When you look at the results, there are a couple other cool features, too:
  • If the site has an icon, it appears next to the entry.
  • There are add-ons under the "More" menu - click on Goodies and you get math and science tools, specialized searches and helpful little items sorted by subjects.

Carrot2 is a nifty little "clustering engine."  Basically, it takes results and groups them into visual folders, which you can look at in several formats...

Results can be shown as a color wheel, with the size of the slice representing the number of links.

The little dots to the right represent each page in the results -- when you select a title, the corresponding dots darken, and summaries of their content are give to the right.

You can also choose what they call a "foam tree" - same concept as above, with the size of the box representing the relative number of hits for that item.

Note: right now, the site is flash based, meaning it won't work on IPad browsers (except for those that have a workaround - more on that in future posts)... but they are converting over to HTML 5.

This next tool - Twurdy -  is an interesting one (in spite of a name that sounds vaguely obscene) - it returns search results, color coded according to the required reading level.  It takes the site a little while to run its lexile algorithm, so be patient waiting for results, but the results can be well worth it...
As you can see, the entries are shaded different colors, which correspond to the color codes you see on the chart to the right.

This is a bit more specific than the results you get from one of my favorite search engines, which I detailed in an earlier post - instagrok.

Search Cube  is another interesting way to see results - it gives you little images of each site, on a cube you can rotate...

This can be very useful with images and videos, and also is kind of fun to spin around...
This last one is perhaps the most useful, from a teacher standpoint.  Put in a search term, and get results sorted by category - lesson plan, text book, quiz / test, etc.  Just go to 

Each column is a different resource type - interactive activities, websites, tests, videos, lessons, slide shows... this can save a lot of time in planning - don't reinvent the wheel!

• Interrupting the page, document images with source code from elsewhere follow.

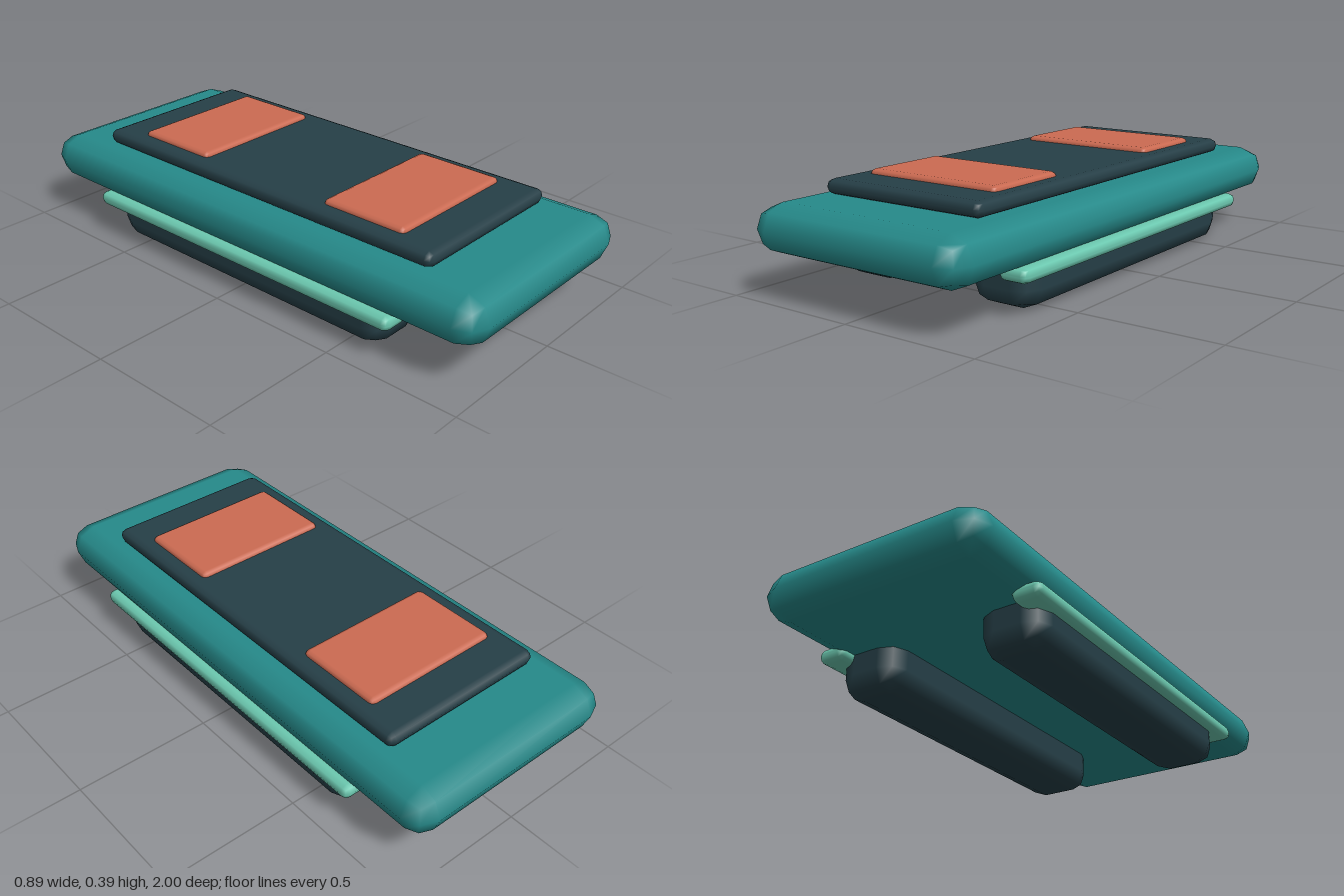
import * as THREE from 'three';
import { RoundedBoxGeometry } from 'three/addons/geometries/RoundedBoxGeometry.js';

const paint = (name, color) => {
  const material = new THREE.MeshStandardMaterial({ color });
  material.name = name;
  return material;
};

export function createModel() {
  const teal = paint('teal', 0x268a8a);
  const slate = paint('darkSlate', 0x263f47);
  const coral = paint('coral', 0xcc6b52);
  const mint = paint('mint', 0x6cc9b0);

  const model = new THREE.Group();
  model.name = 'hoverSled';

  // Box with softly bevelled edges, placed by its centre
  const addBlock = (name, material, [w, h, d], radius, [x, y, z]) => {
    const mesh = new THREE.Mesh(new RoundedBoxGeometry(w, h, d, 1, radius), material);
    mesh.name = name;
    mesh.position.set(x, y, z);
    model.add(mesh);
  };

  // Main deck and the raised panel on it
  addBlock('deck', teal, [0.866, 0.17, 2], 0.085, [0, 0.23, 0]);
  addBlock('topPanel', slate, [0.652, 0.054, 1.52], 0.026, [0, 0.342, 0]);

  // Foot pads at the front and back of the panel
  for (const [name, side] of [['front', 1], ['back', -1]]) {
    addBlock(name + 'FootPad', coral, [0.536, 0.036, 0.335], 0.018, [0, 0.368, side * 0.445]);
  }

  // Runners under the deck, with a light strip along each outer side
  for (const [name, side] of [['left', 1], ['right', -1]]) {
    addBlock(name + 'Runner', slate, [0.246, 0.22, 1.266], 0.073, [side * 0.285, 0.11, 0]);
    addBlock(name + 'LightStrip', mint, [0.11, 0.052, 1.386], 0.024, [side * 0.39, 0.144, 0]);
  }

  return model;
}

Looking for even more search engines?  Hop on over to this symbaloo site: - it has links to a couple dozen different ones, there's bound to be something you'll find useful.

Until next week!